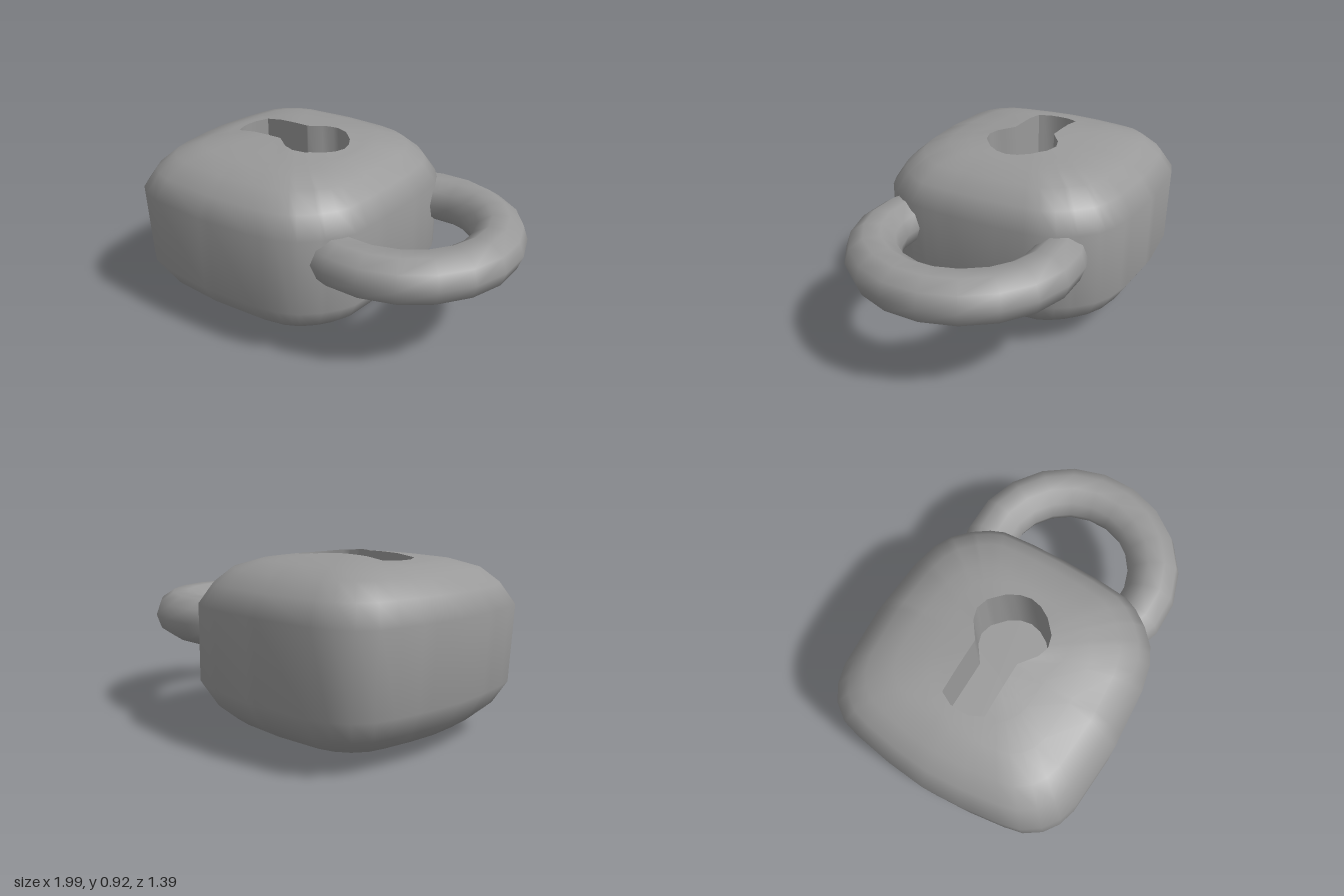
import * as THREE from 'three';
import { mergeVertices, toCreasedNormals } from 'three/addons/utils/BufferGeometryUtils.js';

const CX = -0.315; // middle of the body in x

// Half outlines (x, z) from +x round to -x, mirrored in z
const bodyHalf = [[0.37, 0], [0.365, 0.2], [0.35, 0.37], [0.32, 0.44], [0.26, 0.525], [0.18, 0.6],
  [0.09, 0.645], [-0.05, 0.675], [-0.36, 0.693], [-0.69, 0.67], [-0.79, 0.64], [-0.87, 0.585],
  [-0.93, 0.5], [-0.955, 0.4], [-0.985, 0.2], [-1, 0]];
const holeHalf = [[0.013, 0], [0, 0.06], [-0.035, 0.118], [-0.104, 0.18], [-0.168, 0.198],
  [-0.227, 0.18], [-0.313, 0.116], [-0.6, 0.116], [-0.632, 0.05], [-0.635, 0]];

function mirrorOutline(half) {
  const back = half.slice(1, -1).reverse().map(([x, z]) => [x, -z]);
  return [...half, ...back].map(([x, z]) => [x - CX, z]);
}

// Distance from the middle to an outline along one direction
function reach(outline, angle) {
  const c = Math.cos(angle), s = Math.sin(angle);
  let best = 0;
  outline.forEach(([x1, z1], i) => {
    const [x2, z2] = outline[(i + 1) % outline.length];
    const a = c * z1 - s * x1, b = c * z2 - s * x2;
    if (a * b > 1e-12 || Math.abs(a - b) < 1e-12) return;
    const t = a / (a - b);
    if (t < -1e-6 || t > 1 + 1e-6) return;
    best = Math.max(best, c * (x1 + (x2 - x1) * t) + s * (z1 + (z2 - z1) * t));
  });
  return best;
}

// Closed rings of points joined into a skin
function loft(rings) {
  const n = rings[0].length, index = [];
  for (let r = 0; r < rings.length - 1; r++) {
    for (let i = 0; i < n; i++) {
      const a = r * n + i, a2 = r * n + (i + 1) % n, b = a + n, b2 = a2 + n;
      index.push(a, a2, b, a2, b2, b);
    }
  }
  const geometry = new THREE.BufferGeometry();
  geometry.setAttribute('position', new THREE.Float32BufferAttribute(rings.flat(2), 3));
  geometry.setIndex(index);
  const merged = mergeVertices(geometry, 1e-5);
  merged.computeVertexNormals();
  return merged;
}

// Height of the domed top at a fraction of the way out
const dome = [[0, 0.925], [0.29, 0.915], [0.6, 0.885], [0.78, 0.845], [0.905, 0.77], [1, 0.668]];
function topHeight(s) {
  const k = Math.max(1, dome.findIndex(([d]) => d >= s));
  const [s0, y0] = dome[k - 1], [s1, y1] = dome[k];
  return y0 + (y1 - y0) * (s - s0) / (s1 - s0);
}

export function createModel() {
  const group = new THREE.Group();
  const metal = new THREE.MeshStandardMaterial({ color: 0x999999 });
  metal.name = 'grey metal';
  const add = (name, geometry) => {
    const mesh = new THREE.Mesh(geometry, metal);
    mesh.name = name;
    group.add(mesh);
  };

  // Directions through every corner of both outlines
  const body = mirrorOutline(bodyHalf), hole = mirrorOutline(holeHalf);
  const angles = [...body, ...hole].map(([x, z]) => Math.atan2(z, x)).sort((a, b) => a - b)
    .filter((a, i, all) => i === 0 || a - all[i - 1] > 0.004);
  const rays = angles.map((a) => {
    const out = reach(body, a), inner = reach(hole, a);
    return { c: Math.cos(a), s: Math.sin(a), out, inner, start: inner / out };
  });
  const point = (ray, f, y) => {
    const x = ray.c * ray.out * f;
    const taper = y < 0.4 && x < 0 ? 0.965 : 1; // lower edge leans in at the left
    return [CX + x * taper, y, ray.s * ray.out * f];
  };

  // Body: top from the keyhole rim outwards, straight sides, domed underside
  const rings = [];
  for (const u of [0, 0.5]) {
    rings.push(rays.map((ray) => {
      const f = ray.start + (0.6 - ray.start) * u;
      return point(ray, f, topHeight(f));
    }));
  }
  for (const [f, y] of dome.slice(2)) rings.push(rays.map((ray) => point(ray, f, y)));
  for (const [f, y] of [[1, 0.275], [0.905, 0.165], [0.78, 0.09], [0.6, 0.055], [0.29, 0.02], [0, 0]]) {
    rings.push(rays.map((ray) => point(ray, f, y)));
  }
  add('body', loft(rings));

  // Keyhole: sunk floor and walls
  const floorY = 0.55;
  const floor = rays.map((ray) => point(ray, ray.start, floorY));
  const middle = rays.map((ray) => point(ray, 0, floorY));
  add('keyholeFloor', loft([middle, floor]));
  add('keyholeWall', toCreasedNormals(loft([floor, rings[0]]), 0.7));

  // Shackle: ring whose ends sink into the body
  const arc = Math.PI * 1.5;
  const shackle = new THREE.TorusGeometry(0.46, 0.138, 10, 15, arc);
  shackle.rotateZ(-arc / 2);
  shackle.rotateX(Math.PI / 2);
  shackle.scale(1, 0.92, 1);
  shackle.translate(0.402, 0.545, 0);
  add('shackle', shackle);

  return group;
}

----------

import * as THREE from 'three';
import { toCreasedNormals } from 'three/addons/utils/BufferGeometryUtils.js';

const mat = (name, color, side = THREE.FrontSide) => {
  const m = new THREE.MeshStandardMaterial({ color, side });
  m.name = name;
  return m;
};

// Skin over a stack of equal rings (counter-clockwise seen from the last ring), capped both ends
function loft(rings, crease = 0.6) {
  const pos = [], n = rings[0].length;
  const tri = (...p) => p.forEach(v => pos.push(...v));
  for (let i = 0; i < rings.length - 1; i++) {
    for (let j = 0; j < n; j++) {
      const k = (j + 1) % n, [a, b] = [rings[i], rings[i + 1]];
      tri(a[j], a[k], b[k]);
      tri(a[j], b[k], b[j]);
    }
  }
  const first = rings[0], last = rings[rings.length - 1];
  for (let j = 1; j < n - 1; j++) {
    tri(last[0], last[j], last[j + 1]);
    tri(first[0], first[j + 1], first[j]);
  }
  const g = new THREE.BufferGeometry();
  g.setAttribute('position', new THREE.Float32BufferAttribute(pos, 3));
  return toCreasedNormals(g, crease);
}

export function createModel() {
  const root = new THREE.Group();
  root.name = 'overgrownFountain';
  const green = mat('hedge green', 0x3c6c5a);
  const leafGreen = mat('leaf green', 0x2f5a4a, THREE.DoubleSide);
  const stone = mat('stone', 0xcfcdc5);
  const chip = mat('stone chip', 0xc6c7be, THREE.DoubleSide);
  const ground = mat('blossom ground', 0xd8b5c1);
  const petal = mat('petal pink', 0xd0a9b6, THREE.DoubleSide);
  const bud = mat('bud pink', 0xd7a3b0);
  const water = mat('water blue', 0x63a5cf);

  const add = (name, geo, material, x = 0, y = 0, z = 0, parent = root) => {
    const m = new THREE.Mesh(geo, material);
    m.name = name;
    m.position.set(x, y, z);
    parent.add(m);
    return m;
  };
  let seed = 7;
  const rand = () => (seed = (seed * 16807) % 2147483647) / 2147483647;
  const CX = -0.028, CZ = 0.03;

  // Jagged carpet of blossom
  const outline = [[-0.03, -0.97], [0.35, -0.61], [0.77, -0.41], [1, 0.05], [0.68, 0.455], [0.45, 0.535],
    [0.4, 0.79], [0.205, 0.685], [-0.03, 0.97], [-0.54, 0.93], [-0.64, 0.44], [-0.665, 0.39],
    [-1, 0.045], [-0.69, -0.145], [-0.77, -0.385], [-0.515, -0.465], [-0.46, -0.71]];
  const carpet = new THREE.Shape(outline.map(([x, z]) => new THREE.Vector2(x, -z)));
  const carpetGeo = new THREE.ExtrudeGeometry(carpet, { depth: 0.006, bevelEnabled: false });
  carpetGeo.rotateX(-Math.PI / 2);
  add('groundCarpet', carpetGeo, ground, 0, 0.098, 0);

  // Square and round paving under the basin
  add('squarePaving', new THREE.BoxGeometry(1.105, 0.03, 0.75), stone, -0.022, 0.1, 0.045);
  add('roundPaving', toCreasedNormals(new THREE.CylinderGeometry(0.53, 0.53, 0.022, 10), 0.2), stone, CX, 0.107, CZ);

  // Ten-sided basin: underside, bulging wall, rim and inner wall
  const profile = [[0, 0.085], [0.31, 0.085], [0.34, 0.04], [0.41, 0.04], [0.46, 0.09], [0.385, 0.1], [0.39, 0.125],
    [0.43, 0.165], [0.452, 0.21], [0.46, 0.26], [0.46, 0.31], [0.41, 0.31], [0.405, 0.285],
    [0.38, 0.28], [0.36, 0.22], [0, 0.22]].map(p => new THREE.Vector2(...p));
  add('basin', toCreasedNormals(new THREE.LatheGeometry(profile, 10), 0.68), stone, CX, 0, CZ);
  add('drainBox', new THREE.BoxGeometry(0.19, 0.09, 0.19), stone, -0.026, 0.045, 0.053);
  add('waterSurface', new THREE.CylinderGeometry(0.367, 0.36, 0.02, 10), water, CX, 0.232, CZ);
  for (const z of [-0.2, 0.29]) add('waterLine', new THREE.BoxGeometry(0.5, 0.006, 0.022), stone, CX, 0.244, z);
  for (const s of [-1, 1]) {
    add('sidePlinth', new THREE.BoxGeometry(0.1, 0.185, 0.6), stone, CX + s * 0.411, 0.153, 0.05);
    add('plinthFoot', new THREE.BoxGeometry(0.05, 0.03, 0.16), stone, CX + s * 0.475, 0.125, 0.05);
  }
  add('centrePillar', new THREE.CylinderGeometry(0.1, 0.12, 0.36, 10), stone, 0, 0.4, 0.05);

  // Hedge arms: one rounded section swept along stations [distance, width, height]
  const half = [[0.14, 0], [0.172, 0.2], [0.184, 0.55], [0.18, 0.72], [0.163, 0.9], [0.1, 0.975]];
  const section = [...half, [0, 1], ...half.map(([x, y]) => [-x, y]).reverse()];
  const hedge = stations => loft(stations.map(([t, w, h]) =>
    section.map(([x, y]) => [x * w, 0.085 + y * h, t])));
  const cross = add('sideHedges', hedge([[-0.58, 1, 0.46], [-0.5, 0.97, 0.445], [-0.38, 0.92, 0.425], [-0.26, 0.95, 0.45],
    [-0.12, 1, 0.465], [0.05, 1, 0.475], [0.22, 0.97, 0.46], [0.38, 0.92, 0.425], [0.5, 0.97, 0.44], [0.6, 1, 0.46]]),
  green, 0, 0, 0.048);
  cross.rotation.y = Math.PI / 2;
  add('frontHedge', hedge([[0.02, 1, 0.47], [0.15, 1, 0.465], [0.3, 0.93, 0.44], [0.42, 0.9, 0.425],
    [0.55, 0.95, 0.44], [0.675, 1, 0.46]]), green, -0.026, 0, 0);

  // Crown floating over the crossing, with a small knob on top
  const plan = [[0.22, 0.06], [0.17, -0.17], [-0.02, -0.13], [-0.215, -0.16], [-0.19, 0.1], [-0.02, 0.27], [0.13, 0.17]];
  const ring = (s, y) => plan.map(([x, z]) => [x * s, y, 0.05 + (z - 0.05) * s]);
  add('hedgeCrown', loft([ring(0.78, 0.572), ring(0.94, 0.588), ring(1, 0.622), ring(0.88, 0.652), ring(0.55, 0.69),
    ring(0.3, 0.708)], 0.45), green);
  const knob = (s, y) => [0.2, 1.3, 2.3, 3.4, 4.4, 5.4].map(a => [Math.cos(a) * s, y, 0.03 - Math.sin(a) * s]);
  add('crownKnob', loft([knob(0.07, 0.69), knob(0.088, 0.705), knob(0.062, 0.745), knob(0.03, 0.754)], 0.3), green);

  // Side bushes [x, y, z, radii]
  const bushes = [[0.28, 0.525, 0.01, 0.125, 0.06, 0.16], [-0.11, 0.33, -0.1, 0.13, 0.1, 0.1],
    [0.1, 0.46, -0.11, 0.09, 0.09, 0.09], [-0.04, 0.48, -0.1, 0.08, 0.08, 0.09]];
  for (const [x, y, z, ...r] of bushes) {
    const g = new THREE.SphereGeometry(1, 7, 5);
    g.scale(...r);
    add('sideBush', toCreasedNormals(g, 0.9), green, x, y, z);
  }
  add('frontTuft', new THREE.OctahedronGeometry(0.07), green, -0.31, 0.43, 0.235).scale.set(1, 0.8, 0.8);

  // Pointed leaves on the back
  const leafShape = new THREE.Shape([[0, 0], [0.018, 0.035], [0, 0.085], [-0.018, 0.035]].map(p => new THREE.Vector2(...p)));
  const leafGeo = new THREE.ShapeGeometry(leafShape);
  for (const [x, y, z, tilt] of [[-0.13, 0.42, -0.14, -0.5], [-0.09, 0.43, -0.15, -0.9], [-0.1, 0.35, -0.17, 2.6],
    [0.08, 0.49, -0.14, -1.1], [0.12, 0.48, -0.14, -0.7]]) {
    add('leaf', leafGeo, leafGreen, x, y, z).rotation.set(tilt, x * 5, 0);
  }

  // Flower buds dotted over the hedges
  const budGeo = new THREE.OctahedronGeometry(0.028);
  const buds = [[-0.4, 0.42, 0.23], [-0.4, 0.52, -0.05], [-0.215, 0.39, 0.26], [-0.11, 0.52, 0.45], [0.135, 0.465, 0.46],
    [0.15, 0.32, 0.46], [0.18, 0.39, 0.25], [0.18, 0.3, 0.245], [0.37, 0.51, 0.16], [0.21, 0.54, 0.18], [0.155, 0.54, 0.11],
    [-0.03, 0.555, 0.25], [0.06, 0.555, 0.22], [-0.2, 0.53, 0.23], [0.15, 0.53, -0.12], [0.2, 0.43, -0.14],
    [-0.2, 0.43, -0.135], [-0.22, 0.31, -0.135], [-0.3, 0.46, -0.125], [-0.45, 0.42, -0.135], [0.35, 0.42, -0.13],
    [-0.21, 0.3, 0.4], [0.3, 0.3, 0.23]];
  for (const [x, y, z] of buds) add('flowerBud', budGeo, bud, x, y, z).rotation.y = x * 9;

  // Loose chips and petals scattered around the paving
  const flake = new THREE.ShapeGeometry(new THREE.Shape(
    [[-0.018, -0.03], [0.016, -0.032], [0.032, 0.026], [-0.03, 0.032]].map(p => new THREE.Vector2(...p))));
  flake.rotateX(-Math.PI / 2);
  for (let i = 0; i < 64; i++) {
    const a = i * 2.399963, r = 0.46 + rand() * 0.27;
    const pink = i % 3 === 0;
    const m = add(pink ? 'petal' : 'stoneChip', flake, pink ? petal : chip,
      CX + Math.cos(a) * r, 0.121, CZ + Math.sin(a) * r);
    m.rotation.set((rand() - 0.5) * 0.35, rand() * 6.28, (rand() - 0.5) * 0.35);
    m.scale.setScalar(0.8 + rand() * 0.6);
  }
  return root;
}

----------

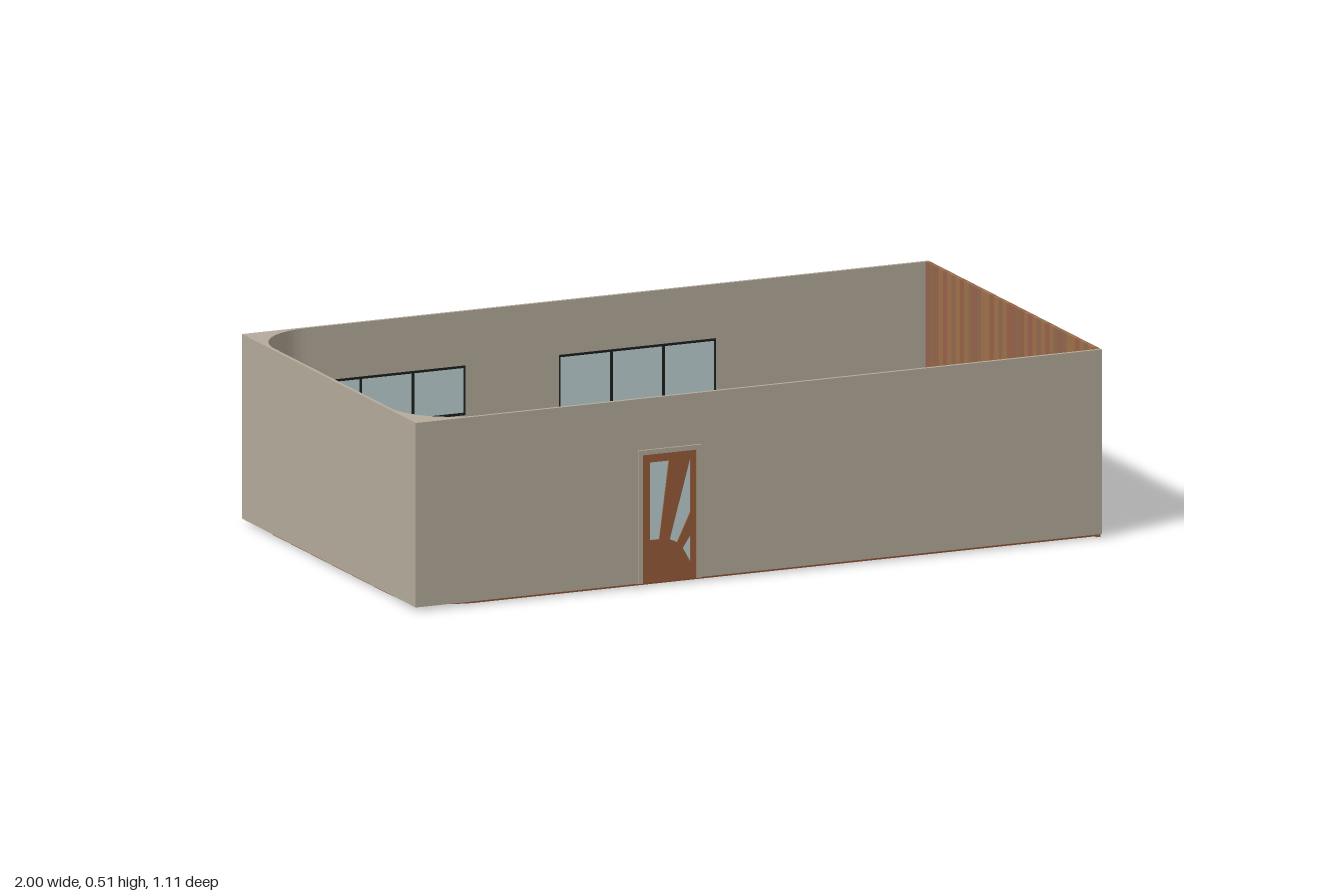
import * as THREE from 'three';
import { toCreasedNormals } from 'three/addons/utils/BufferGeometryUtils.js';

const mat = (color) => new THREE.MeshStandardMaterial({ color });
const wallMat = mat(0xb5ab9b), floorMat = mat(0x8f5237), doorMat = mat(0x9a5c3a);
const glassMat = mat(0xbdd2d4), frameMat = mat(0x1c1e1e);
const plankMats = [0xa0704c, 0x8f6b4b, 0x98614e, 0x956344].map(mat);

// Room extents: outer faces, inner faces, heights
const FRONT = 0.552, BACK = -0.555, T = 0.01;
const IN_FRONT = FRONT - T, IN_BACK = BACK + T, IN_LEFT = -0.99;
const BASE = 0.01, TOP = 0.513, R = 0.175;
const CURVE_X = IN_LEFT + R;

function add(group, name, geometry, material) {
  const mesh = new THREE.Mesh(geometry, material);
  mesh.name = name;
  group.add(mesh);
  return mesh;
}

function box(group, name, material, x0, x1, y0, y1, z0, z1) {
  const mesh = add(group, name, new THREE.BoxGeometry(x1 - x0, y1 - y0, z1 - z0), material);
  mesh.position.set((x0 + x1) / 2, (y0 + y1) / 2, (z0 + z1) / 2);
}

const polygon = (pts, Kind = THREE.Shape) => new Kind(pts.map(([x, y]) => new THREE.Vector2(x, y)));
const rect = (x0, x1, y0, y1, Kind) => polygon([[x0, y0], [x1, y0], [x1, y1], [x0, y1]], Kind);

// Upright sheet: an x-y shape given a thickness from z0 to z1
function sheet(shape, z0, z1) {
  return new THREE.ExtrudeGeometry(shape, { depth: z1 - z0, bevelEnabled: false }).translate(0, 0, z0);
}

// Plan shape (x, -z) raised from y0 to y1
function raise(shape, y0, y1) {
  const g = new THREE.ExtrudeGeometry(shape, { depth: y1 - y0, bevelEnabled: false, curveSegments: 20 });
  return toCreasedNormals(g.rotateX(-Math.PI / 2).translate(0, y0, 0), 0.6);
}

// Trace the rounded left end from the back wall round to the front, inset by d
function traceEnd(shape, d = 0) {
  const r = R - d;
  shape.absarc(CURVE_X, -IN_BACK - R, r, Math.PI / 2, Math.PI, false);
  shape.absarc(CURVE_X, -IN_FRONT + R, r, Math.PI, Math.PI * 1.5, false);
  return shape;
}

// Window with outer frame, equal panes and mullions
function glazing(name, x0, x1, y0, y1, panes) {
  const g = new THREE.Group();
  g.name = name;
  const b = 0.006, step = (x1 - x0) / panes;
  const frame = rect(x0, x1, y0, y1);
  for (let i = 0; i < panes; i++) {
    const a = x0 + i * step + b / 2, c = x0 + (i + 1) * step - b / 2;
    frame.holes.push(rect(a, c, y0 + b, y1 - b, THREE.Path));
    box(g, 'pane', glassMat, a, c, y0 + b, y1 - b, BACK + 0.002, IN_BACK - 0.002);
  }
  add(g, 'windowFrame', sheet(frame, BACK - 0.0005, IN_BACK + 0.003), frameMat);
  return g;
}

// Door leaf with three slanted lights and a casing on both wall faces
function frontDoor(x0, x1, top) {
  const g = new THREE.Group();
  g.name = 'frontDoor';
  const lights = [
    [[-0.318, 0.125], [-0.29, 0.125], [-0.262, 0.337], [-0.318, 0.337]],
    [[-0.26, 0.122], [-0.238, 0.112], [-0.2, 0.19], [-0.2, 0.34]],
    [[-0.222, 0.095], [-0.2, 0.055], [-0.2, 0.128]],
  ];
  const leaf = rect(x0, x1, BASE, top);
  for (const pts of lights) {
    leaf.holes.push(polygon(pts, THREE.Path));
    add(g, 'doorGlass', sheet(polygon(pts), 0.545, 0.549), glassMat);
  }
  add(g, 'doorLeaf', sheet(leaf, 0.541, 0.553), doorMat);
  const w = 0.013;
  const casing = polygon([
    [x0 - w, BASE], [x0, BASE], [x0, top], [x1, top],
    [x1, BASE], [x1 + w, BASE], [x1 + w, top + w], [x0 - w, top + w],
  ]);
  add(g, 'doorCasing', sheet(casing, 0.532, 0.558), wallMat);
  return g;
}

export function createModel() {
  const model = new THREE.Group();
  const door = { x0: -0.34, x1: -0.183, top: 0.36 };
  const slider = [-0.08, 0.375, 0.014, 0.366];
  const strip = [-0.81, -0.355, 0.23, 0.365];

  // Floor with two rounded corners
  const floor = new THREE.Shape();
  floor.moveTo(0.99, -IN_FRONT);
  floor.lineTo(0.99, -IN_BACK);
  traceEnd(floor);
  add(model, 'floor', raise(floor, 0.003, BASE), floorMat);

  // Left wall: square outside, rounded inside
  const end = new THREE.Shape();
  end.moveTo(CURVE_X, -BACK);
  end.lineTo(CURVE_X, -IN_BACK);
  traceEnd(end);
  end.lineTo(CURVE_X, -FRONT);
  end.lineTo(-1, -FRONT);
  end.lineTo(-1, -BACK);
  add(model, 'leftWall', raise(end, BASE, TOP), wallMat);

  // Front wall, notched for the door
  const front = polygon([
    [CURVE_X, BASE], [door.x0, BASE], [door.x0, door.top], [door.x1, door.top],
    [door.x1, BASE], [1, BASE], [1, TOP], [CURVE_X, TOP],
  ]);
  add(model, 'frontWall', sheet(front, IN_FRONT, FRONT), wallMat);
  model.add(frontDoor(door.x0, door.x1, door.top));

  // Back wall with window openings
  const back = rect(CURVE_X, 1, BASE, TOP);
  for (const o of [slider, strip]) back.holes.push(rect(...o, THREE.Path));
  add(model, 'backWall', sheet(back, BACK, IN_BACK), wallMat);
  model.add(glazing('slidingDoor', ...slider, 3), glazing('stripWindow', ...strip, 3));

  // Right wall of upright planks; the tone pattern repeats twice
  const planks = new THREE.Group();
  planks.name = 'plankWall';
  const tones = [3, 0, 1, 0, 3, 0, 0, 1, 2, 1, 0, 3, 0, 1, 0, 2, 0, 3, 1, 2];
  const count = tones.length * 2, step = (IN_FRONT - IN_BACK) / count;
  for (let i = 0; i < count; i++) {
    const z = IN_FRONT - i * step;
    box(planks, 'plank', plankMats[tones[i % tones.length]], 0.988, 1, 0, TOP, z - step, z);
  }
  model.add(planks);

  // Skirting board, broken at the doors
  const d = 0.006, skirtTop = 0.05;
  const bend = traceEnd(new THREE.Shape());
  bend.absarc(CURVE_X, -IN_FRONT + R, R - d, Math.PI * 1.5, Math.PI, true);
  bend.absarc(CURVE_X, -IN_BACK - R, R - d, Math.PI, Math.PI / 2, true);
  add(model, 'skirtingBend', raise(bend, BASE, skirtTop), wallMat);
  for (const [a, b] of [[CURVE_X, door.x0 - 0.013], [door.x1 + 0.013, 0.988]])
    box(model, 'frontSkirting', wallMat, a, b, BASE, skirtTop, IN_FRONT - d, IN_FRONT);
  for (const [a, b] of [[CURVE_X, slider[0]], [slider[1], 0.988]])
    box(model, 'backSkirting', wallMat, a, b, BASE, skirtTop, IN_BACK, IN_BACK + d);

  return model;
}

----------

▶ [How to complete this task]: The answer should be one number: how many lines in the listing above contain "BASE".

▶ [Result of the exercise]: 12